WORK REQUEST → Give every line from the entries that contains "return".

DATASET CONTENT →
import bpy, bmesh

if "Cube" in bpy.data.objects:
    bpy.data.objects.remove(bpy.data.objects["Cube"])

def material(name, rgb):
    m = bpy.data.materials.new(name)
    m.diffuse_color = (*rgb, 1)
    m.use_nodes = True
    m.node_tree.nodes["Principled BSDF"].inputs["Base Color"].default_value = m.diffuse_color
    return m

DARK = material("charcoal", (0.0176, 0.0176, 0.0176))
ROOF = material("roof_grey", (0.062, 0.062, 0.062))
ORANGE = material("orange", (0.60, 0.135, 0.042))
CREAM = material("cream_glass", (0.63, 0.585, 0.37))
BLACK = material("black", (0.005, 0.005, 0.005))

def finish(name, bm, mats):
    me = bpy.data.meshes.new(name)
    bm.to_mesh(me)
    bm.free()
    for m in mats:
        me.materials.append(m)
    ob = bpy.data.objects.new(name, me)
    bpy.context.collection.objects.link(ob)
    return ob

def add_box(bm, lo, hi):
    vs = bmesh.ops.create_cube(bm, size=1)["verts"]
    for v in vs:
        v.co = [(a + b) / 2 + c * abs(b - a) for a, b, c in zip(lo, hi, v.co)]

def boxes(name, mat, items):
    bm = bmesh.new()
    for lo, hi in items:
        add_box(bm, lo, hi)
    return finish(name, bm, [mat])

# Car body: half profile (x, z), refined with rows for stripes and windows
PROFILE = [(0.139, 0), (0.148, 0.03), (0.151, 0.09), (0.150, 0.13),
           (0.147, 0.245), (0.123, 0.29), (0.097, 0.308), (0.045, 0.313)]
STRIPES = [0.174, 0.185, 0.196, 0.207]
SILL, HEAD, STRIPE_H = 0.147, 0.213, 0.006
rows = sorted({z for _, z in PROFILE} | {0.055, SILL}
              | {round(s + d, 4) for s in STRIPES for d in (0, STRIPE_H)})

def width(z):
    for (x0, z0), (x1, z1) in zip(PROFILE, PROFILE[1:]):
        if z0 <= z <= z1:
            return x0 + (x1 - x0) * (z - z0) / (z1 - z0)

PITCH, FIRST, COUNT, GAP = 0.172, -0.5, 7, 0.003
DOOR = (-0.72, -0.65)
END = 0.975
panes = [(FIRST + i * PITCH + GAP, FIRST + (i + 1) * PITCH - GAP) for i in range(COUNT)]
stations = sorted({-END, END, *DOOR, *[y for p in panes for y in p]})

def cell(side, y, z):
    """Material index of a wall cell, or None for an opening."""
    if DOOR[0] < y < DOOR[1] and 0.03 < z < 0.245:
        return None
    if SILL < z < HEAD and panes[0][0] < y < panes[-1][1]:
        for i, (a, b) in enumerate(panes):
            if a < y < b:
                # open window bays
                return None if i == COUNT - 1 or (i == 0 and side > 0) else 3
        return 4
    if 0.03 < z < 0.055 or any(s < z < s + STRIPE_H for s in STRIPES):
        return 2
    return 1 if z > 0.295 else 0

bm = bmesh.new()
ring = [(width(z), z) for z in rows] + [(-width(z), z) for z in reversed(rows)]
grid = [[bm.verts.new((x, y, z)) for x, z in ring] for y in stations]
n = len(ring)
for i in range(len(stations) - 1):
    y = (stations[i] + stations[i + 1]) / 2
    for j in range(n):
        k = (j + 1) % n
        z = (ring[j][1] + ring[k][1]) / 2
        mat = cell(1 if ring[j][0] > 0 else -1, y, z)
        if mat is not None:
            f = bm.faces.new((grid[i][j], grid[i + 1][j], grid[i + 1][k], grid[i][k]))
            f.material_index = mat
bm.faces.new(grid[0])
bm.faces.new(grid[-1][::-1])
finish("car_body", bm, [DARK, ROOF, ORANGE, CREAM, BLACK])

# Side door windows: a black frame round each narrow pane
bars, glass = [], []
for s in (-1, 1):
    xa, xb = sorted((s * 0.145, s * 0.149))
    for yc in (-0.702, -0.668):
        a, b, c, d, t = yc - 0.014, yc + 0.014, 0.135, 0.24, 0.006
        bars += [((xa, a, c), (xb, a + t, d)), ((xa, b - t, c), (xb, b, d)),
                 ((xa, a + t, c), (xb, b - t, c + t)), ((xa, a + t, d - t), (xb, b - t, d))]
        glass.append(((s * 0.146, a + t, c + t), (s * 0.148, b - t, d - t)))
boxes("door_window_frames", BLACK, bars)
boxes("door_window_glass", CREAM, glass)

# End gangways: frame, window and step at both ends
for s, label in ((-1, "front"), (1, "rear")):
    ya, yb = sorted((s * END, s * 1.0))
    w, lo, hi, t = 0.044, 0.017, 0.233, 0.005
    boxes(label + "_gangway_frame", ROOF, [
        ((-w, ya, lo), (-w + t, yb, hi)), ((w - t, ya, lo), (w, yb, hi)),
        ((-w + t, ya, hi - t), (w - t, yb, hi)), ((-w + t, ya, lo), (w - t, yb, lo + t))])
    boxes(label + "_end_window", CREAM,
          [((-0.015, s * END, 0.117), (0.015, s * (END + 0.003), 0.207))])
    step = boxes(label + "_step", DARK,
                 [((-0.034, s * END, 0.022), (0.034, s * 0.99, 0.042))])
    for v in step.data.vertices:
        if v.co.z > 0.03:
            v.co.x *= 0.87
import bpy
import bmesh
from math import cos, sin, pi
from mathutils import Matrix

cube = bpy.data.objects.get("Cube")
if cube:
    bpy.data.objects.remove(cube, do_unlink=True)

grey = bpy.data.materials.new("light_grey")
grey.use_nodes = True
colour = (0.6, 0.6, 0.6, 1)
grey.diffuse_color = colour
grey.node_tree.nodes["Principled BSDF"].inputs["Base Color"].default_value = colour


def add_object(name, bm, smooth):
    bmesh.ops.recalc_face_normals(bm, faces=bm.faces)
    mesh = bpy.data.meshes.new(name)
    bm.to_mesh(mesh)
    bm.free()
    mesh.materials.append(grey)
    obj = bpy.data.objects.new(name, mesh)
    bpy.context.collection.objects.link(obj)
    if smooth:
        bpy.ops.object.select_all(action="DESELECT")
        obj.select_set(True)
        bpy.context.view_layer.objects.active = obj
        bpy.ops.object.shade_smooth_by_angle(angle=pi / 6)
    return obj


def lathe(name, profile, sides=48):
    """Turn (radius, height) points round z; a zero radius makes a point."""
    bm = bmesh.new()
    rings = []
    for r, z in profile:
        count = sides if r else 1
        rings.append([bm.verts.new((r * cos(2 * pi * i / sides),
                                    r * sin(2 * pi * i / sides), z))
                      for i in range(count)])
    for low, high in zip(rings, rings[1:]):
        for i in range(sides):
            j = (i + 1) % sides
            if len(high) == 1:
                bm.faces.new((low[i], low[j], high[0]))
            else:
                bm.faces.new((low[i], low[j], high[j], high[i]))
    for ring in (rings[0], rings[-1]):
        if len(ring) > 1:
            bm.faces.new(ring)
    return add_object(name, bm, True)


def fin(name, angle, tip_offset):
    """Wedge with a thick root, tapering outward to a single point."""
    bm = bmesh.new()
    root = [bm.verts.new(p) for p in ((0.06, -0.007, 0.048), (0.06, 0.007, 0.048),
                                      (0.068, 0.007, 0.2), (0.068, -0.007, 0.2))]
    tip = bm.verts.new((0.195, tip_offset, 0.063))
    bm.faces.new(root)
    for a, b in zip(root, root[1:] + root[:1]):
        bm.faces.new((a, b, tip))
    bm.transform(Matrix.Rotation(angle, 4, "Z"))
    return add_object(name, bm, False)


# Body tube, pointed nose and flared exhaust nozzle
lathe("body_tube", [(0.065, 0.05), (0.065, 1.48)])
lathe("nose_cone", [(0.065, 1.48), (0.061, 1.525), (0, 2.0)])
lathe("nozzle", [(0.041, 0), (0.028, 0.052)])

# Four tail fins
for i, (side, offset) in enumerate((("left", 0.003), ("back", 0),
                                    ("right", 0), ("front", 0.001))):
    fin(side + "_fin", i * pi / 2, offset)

EXPECTED ANSWER →
    return m
    return ob
    return finish(name, bm, [mat])
            return x0 + (x1 - x0) * (z - z0) / (z1 - z0)
        return None
                return None if i == COUNT - 1 or (i == 0 and side > 0) else 3
        return 4
        return 2
    return 1 if z > 0.295 else 0
    return obj
    return add_object(name, bm, True)
    return add_object(name, bm, False)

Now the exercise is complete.